Allison Collins reflects on the genetic testing she underwent after receiving a non-small cell lung cancer diagnosis and describes the treatment options presented to her at that time.
Vamsidhar Velcheti, M.D.: Unfortunately, from the MRI [magnetic resonance imaging], it did look like the cancer had spread outside of the lung to the brain. What happened next, Allison? I understand you had a bronchoscopy and you had a biopsy done.
Allison Collins: Yes. After I had the MRI and the bronchoscopy, she [the specialist] did genetic testing on the tumor. First they went ahead and they got me situated to do stereotactic radiation to my brain. Two to three weeks I had to wait for my genetic testing to come back. The whole time it was awful waiting because I’m like, “Oh, I have cancer. I want to go ahead and get started. It’s probably spreading some more.” He [the doctor] had to wait until all of the tests came back, and then they scheduled me to go back in. He told me then that I had KRAS G12C. I didn’t know what it meant. He explained it as an on and off switch. I still didn’t know what he was talking about. I had high PD-L1 [programmed death-ligand 1 expression], it was 100%. Tumor mutation burden, that was high. Different things. Basically, none of it really made sense to me, so I was like, “Well, what do you think? What should I do? Am I able to do anything?”

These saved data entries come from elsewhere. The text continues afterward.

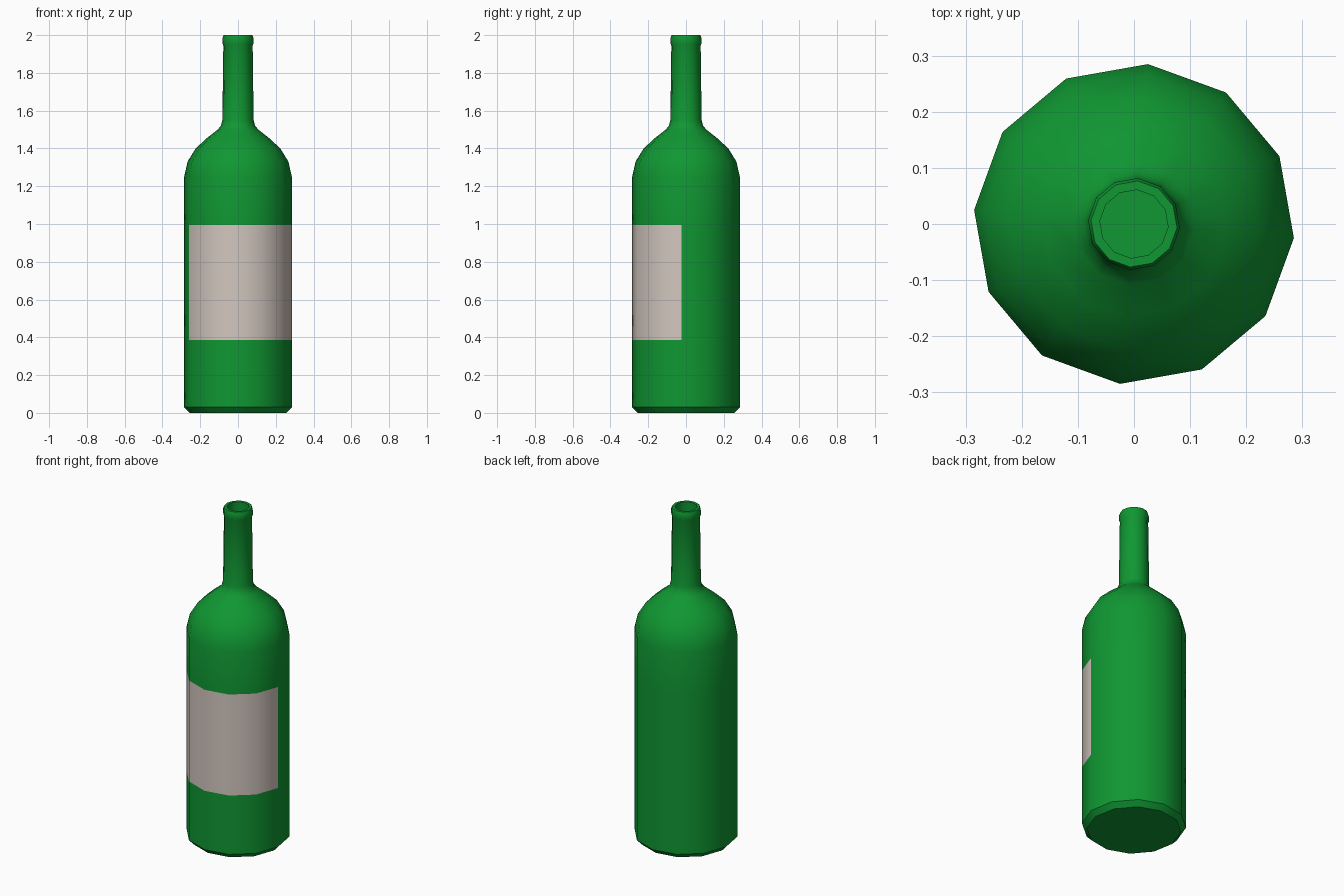
import bpy, bmesh, math

if "Cube" in bpy.data.objects:
    bpy.data.objects.remove(bpy.data.objects["Cube"])

SIDES = 12
START = math.radians(-5)          # first corner angle
LABEL_LOW, LABEL_HIGH = 0.385, 0.995

# (radius, height) outer wall, lip, then down into the mouth
PROFILE = [
    (0.258, 0.0), (0.286, 0.03), (0.286, LABEL_LOW), (0.286, LABEL_HIGH),
    (0.286, 1.25), (0.268, 1.33), (0.225, 1.40), (0.165, 1.455),
    (0.108, 1.50), (0.091, 1.52), (0.083, 1.55), (0.078, 1.945),
    (0.082, 1.955), (0.082, 1.985), (0.077, 2.0), (0.061, 2.0), (0.061, 1.92),
]


def material(name, rgb):
    m = bpy.data.materials.new(name)
    m.diffuse_color = (*rgb, 1.0)
    m.use_nodes = True
    m.node_tree.nodes["Principled BSDF"].inputs["Base Color"].default_value = m.diffuse_color
    return m


bm = bmesh.new()
rings = []
for r, z in PROFILE:
    rings.append([bm.verts.new((r * math.cos(START + 2 * math.pi * i / SIDES),
                                r * math.sin(START + 2 * math.pi * i / SIDES), z))
                  for i in range(SIDES)])

# side walls
for a, b in zip(rings, rings[1:]):
    for i in range(SIDES):
        j = (i + 1) % SIDES
        bm.faces.new((a[i], a[j], b[j], b[i]))

# base and floor of the mouth
bm.faces.new(rings[0][::-1])
bm.faces.new(rings[-1])

# paper label: the five front-facing panels of the label band
for f in bm.faces:
    c = f.calc_center_median()
    if LABEL_LOW < c.z < LABEL_HIGH and len(f.verts) == 4:
        angle = math.degrees(math.atan2(c.y, c.x))
        if -155 < angle < -5:
            f.material_index = 1

mesh = bpy.data.meshes.new("bottle")
bm.to_mesh(mesh)
bm.free()
mesh.materials.append(material("green glass", (0.005, 0.31, 0.032)))
mesh.materials.append(material("label paper", (0.65, 0.57, 0.52)))

bottle = bpy.data.objects.new("bottle", mesh)
bpy.context.collection.objects.link(bottle)
bpy.context.view_layer.objects.active = bottle
bottle.select_set(True)
bpy.ops.object.shade_smooth_by_angle(angle=math.radians(42))
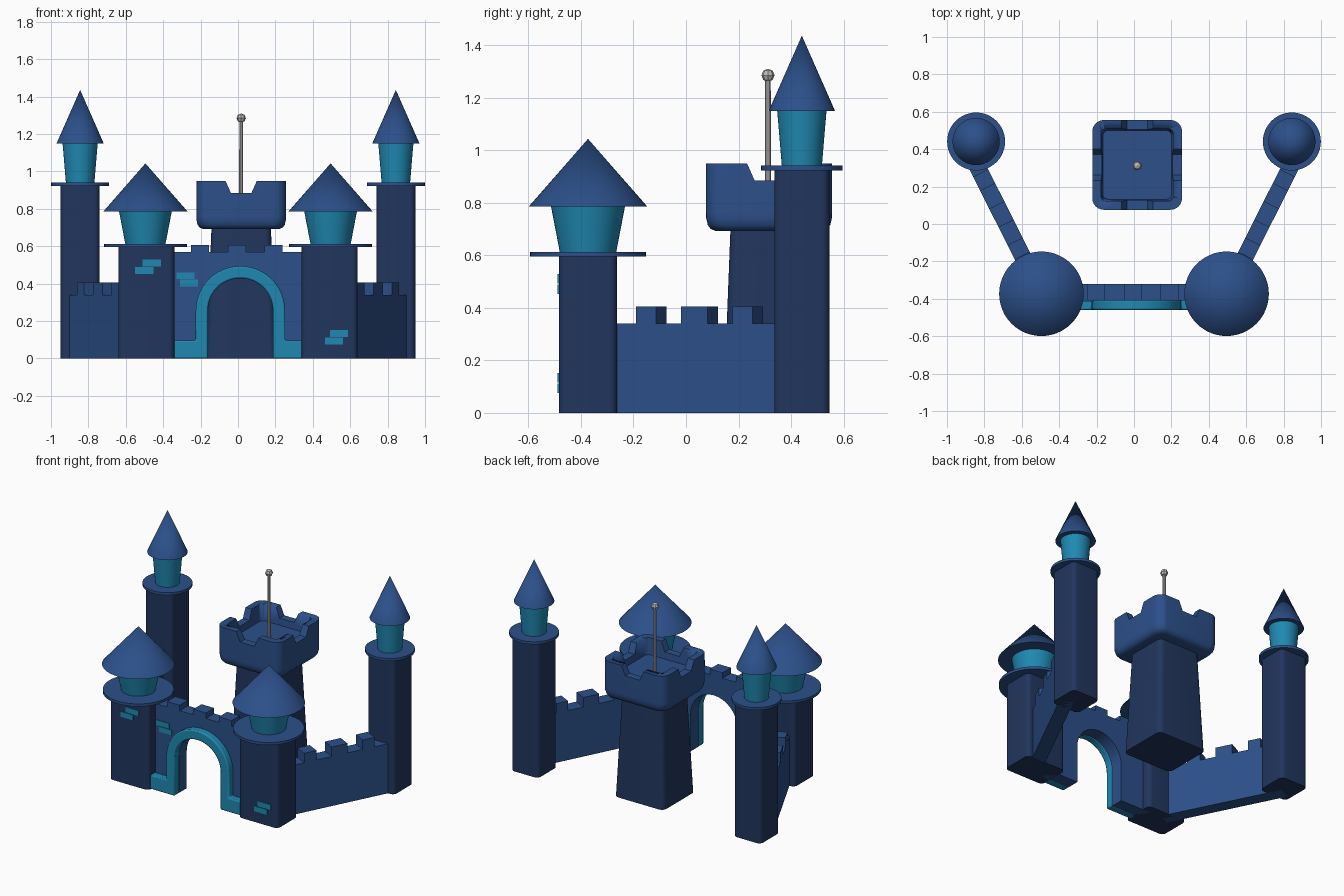
import bpy, bmesh, math
from mathutils import Vector

if "Cube" in bpy.data.objects:
    bpy.data.objects.remove(bpy.data.objects["Cube"])


def material(name, rgb):
    m = bpy.data.materials.new(name)
    m.diffuse_color = (*rgb, 1)
    m.use_nodes = True
    m.node_tree.nodes["Principled BSDF"].inputs["Base Color"].default_value = m.diffuse_color
    return m


BLUE = material("castle blue", (0.025, 0.080, 0.255))
NAVY = material("dark navy", (0.015, 0.036, 0.110))
TEAL = material("teal trim", (0.014, 0.250, 0.445))
GREY = material("pole grey", (0.50, 0.50, 0.50))


def finish(name, bm, mat, smooth=True):
    bmesh.ops.recalc_face_normals(bm, faces=bm.faces)
    me = bpy.data.meshes.new(name)
    bm.to_mesh(me)
    bm.free()
    ob = bpy.data.objects.new(name, me)
    bpy.context.collection.objects.link(ob)
    me.materials.append(mat)
    bpy.ops.object.select_all(action='DESELECT')
    ob.select_set(True)
    bpy.context.view_layer.objects.active = ob
    if smooth:
        bpy.ops.object.shade_smooth_by_angle(angle=math.radians(35))
    return ob


def loft(name, rings, mat, smooth=True):
    """Skin a list of equal closed rings and cap both ends."""
    bm = bmesh.new()
    vs = [[bm.verts.new(p) for p in r] for r in rings]
    n = len(rings[0])
    for a, b in zip(vs, vs[1:]):
        for i in range(n):
            j = (i + 1) % n
            bm.faces.new((a[i], a[j], b[j], b[i]))
    bm.faces.new(vs[0][::-1])
    bm.faces.new(vs[-1])
    return finish(name, bm, mat, smooth)


def rounded_prism(name, x, y, levels, r, mat):
    """levels = (z, half width, half depth), rounded vertical corners."""
    rings = []
    for z, hx, hy in levels:
        ring = []
        for k, (sx, sy) in enumerate([(1, 1), (-1, 1), (-1, -1), (1, -1)]):
            for i in range(7):
                a = math.pi / 2 * (k + i / 6)
                ring.append((x + sx * (hx - r) + r * math.cos(a),
                             y + sy * (hy - r) + r * math.sin(a), z))
        rings.append(ring)
    return loft(name, rings, mat)


def round_part(name, x, y, z0, z1, r0, r1, mat, seg=48):
    bm = bmesh.new()
    bmesh.ops.create_cone(bm, cap_ends=True, segments=seg, radius1=r0, radius2=r1, depth=z1 - z0)
    bmesh.ops.translate(bm, vec=(x, y, (z0 + z1) / 2), verts=bm.verts)
    return finish(name, bm, mat)


def slab(name, outline, origin, along, across, thick, mat, smooth=True):
    """Extrude an outline of (distance along, z) symmetrically across its plane."""
    o, u, w = Vector(origin), Vector(along), Vector(across)
    rings = [[o + u * s + w * t + Vector((0, 0, z)) for s, z in outline]
             for t in (-thick / 2, thick / 2)]
    return loft(name, rings, mat, smooth)


def bevel(ob, width):
    m = ob.modifiers.new("bevel", 'BEVEL')
    m.width, m.segments, m.limit_method = width, 2, 'ANGLE'
    m.angle_limit = math.radians(40)


def cut(ob, cutter):
    bpy.context.view_layer.objects.active = ob
    m = ob.modifiers.new("cut", 'BOOLEAN')
    m.operation, m.solver, m.object = 'DIFFERENCE', 'EXACT', cutter
    bpy.ops.object.modifier_apply(modifier=m.name)
    bpy.data.objects.remove(cutter)


def battlement(start, end, merlons, low, high):
    """Top edge with merlons (centre, half width), running from start to end."""
    pts = [(start, low)]
    for c, h in merlons:
        pts += [(c - h, low), (c - h, high), (c + h, high), (c + h, low)]
    return pts + [(end, low)]


FY, FX, BY, BX = -0.373, 0.495, 0.441, 0.844
for side, s in (("left", -1), ("right", 1)):
    # front towers
    n, x = side + "_front_tower_", s * FX
    rounded_prism(n + "body", s * 0.49, FY, [(0, .15, .111), (.6, .15, .111)], .03, NAVY)
    round_part(n + "ledge", x, FY, .595, .613, .221, .221, BLUE)
    round_part(n + "neck", x, FY, .61, .787, .107, .141, TEAL)
    round_part(n + "roof", x, FY, .785, 1.043, .226, 0, BLUE)
    # back towers
    n, x = side + "_back_tower_", s * BX
    rounded_prism(n + "body", x, BY, [(0, .104, .105), (.93, .104, .105)], .03, NAVY)
    round_part(n + "ledge", x, BY, .923, .941, .155, .155, BLUE)
    round_part(n + "neck", x, BY, .938, 1.152, .076, .094, TEAL)
    round_part(n + "roof", x, BY, 1.15, 1.436, .126, 0, BLUE)
    # slanted side wall, entering the outer half of the back tower
    d = Vector((s * 0.39, 0.775, 0))
    length = d.length
    d.normalize()
    merlons = [((y - FY) / d.y, h) for y, h in ((-.132, .043), (.052, .056), (.235, .042))]
    top = battlement(0.05, length, merlons, .34, .405)
    slab(side + "_side_wall", top + [(length, 0), (.05, 0)], (s * FX, FY, 0),
         d, (d.y, -d.x, 0), .09, BLUE, False)

# front wall with arched gateway
CX, CZ, RI, RO = 0.013, 0.255, 0.174, 0.239


def arc(r, n=24):
    return [(CX + r * math.cos(math.pi * i / n), CZ + r * math.sin(math.pi * i / n))
            for i in range(n + 1)]


outline = battlement(-.4, .4, [(-.204, .048), (-.005, .048), (.19, .048)], .568, .606)
outline += [(.4, 0), (CX + RI + .004, 0)] + arc(RI + .004) + [(CX - RI - .004, 0), (-.4, 0)]
slab("front_wall", outline, (0, -.365, 0), (1, 0, 0), (0, 1, 0), .09, BLUE)

# arch trim with wide feet
foot = .097
outline = [(.36, 0), (.36, foot), (CX + RO, foot)] + arc(RO)
outline += [(CX - RO, foot), (-.36, foot), (-.36, 0), (CX - RI, 0)]
outline += arc(RI)[::-1] + [(CX + RI, 0)]
bevel(slab("gate_arch_trim", outline, (0, -.433, 0), (1, 0, 0), (0, 1, 0), .054, TEAL), .008)

# accent bricks, (x, z, front surface y)
for i, (x, z, y) in enumerate([(-.462, .511, -.484), (-.502, .47, -.484),
                               (-.281, .443, -.41), (-.262, .403, -.41),
                               (.54, .134, -.484), (.513, .093, -.484)]):
    b = [(x - .049, z - .018), (x + .049, z - .018), (x + .049, z + .018), (x - .049, z + .018)]
    slab("accent_brick_%d" % (i + 1), b, (0, y, 0), (1, 0, 0), (0, 1, 0), .0095, TEAL, False)

# keep: tapering body and hollow crown
KX, KY = 0.017, 0.316
rounded_prism("keep_body", KX, KY, [(0, .188, .174), (.72, .158, .146)], .035, NAVY)
crown = rounded_prism("keep_crown", KX, KY,
                      [(.693, .205, .205), (.70, .222, .222), (.715, .233, .233),
                       (.74, .239, .239), (.76, .24, .24), (.95, .24, .24)], .062, BLUE)
cut(crown, rounded_prism("pocket", KX, KY, [(.84, .184, .184), (.97, .196, .196)], .03, BLUE))
notch = [(-.055, .885), (.055, .885), (.089, .962), (-.089, .962)]
for u, w in (((1, 0, 0), (0, 1, 0)), ((0, 1, 0), (1, 0, 0))):
    cut(crown, slab("notch", notch, (KX, KY, 0), u, w, .7, BLUE, False))

# flag pole and faceted knob
round_part("flag_pole", KX, .312, .83, 1.27, .0115, .0105, GREY, 10)
bm = bmesh.new()
bmesh.ops.create_uvsphere(bm, u_segments=8, v_segments=4, radius=.025)
bmesh.ops.translate(bm, vec=(KX, .312, 1.285), verts=bm.verts)
finish("pole_knob", bm, GREY, False)
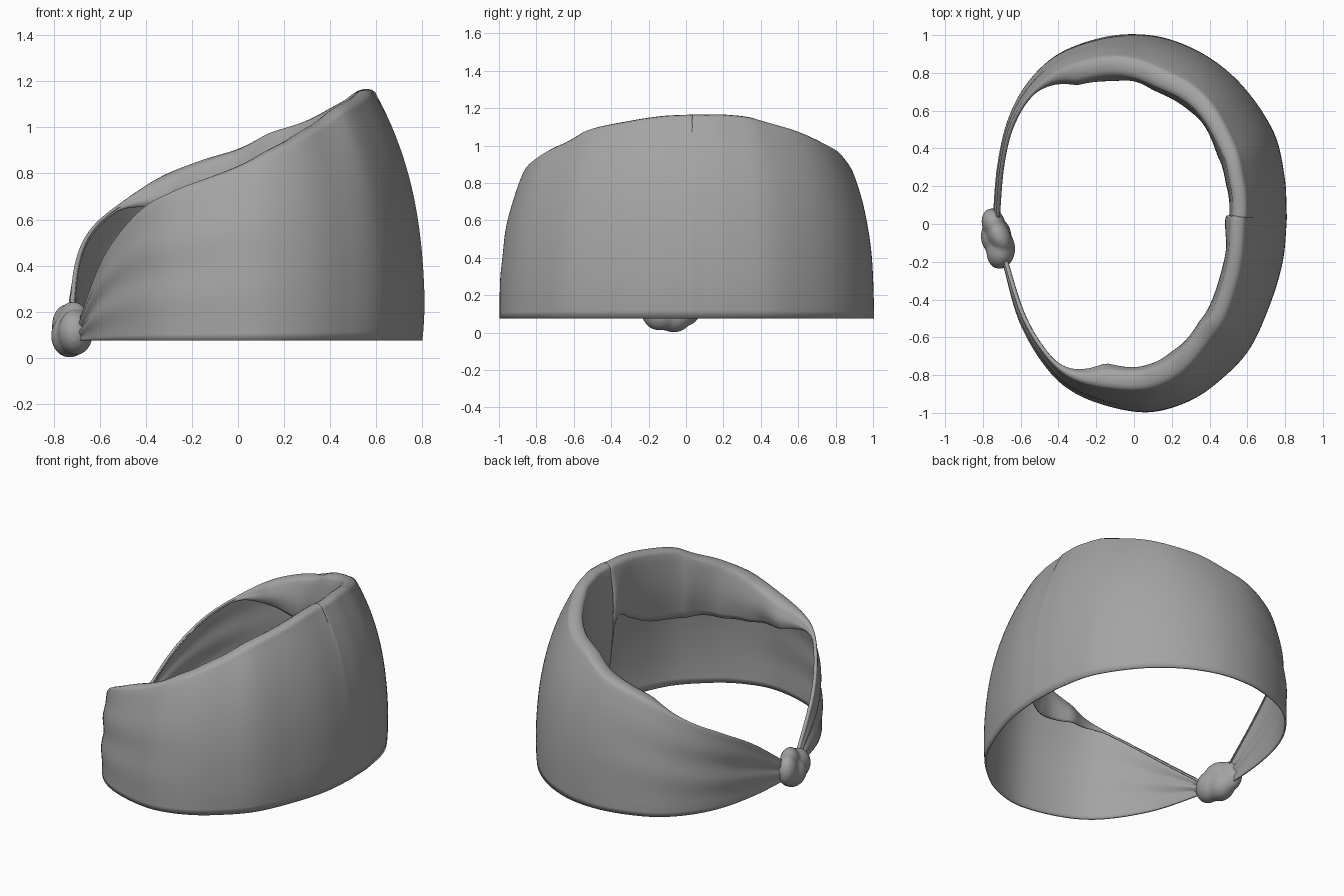
import bpy, bmesh, math
from mathutils import Vector, Matrix

if "Cube" in bpy.data.objects:
    bpy.data.objects.remove(bpy.data.objects["Cube"])

# Stations round the head, knot to knot: plan x, plan y, rim height, lower edge of the inner fold
STATIONS = [
    (-.685, -.20, .17, .16), (-.60, -.51, .43, .42), (-.46, -.755, .63, .62),
    (-.31, -.89, .725, .64), (-.10, -.97, .80, .61), (.10, -.99, .87, .60),
    (.30, -.93, .94, .62), (.46, -.82, 1.0, .63), (.61, -.66, 1.07, .65),
    (.72, -.42, 1.12, .67), (.785, -.20, 1.15, .74), (.805, 0, 1.16, .80),
    (.805, .08, 1.16, .42), (.795, .25, 1.16, .38), (.74, .48, 1.135, .38), (.59, .71, 1.08, .42),
    (.41, .87, 1.02, .48), (.20, .97, .97, .55), (0, 1.0, .90, .60),
    (-.20, .975, .85, .62), (-.41, .89, .77, .65), (-.56, .745, .66, .645),
    (-.66, .55, .55, .54), (-.715, .30, .40, .39), (-.735, .03, .20, .19)]
BOTTOM = .075
SUB = 8

grey = bpy.data.materials.new("fabric_grey")
grey.diffuse_color = (.37, .37, .37, 1)
grey.use_nodes = True
grey.node_tree.nodes["Principled BSDF"].inputs["Base Color"].default_value = grey.diffuse_color


def spline(pts, i, t):
    p = [Vector(pts[min(max(i + k, 0), len(pts) - 1)]) for k in (-1, 0, 1, 2)]
    return .5 * (2 * p[1] + (p[2] - p[0]) * t + (2 * p[0] - 5 * p[1] + 4 * p[2] - p[3]) * t * t
                 + (3 * p[1] - p[0] - 3 * p[2] + p[3]) * t ** 3)


def finish(bm, name):
    bmesh.ops.recalc_face_normals(bm, faces=bm.faces)
    me = bpy.data.meshes.new(name)
    bm.to_mesh(me)
    bm.free()
    me.materials.append(grey)
    for poly in me.polygons:
        poly.use_smooth = True
    obj = bpy.data.objects.new(name, me)
    bpy.context.collection.objects.link(obj)
    return obj


# Fabric band: outer wall, rounded rim and a fold hanging inside
samples = [spline(STATIONS, i, k / SUB) for i in range(len(STATIONS) - 1) for k in range(SUB)]
samples.append(Vector(STATIONS[-1]))
WALL, RIM, FOLD = 24, 6, 10
bm = bmesh.new()
grid = []
for n, s in enumerate(samples):
    a, b = samples[max(n - 1, 0)], samples[min(n + 1, len(samples) - 1)]
    inward = Vector((-(b.y - a.y), b.x - a.x, 0)).normalized()
    plan = Vector((s.x, s.y, 0))
    top, low = s.z, min(s.w, s.z - .008)
    full = min(1, (top - low) / .13)      # how much fold there is here
    width = (.065 + .03 * inward.y ** 2) * full + .006
    u = n / (len(samples) - 1)
    near_knot = max(0, 1 - min(u, 1 - u) / .26)
    ripple = (.010 * math.sin(u * 58) + .005 * math.sin(u * 97 + 1)) * full
    lean = .145 * (1 + (.4 if inward.y > 0 else .25) * inward.y ** 2)
    r = width / 2
    lift = min(r, .022)
    col = []
    for k in range(WALL + 1):
        v = k / WALL
        z = BOTTOM + (top - lift - BOTTOM) * v
        # gathers spreading out from the knot, soft dents below the rim
        d = .009 * math.sin(v * 15 + u * 6) * near_knot * math.sin(math.pi * v)
        d += .006 * math.sin(u * 46) * v ** 3
        # slight belly above the hem
        d += .012 * max(0, 1 - v * 5) ** 2 * (1 - near_knot) * inward.x ** 2
        col.append(plan + inward * (lean * z ** 3 + d) + Vector((0, 0, z)))
    edge = col[-1].copy()
    for k in range(1, RIM + 1):
        ang = math.pi * k / RIM
        col.append(edge + inward * (r - r * math.cos(ang)) + Vector((0, 0, lift * math.sin(ang))))
    edge = col[-1].copy()
    drop = max(.004, edge.z - low)
    for k in range(1, FOLD + 1):
        v = k / FOLD
        sway = (.02 * math.sin(math.pi * v) + ripple * v) * full
        col.append(edge + inward * sway - Vector((0, 0, (drop + ripple * .5) * v)))
    grid.append([bm.verts.new(p) for p in col])
for c0, c1 in zip(grid, grid[1:]):
    for k in range(len(c0) - 1):
        bm.faces.new((c0[k], c1[k], c1[k + 1], c0[k + 1]))
band = finish(bm, "fabric_band")
mod = band.modifiers.new("cloth_thickness", 'SOLIDIFY')
mod.thickness = .01
mod.offset = 0

# Knot: overlapping lobes fused into one soft lump
bm = bmesh.new()
LOBES = [((-.745, .005, .135), (.062, .08, .098), 15), ((-.705, -.14, .11), (.076, .1, .1), -10),
         ((-.73, -.065, .095), (.082, .1, .095), 0), ((-.715, -.06, .16), (.06, .1, .085), 25)]
for loc, size, turn in LOBES:
    m = Matrix.Translation(loc) @ Matrix.Rotation(math.radians(turn), 4, 'Z') @ Matrix.Diagonal((*size, 1))
    bmesh.ops.create_uvsphere(bm, u_segments=24, v_segments=16, radius=1, matrix=m)
knot = finish(bm, "knot")
rm = knot.modifiers.new("fuse", 'REMESH')
rm.mode = 'VOXEL'
rm.voxel_size = .01
rm.use_smooth_shade = True
sm = knot.modifiers.new("soften", 'SMOOTH')
sm.iterations = 12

He provided me with three options. He said that I could do chemotherapy, which he said with the type of cancer that I had, he didn’t see the best of results with chemotherapy. Or I could do single immunotherapy or double immunotherapy. The double immunotherapy at the time was still in clinical trials. Between my husband and my doctor, I asked them both, “What would you do if you were in my shoes?” Because at that time I had just turned 40 and my youngest child was 12. I chose double immunotherapy.
Vamsidhar Velcheti, M.D.: Certainly I can imagine how stressful it would be navigating all this information. So much information being thrown at you, you’ve never heard these words before. You don’t know what chemotherapy is, let alone immunotherapy, and you have these KRAS mutations and all the medical jargon. It’s incredibly hard I could imagine.
Transcript edited for clarity.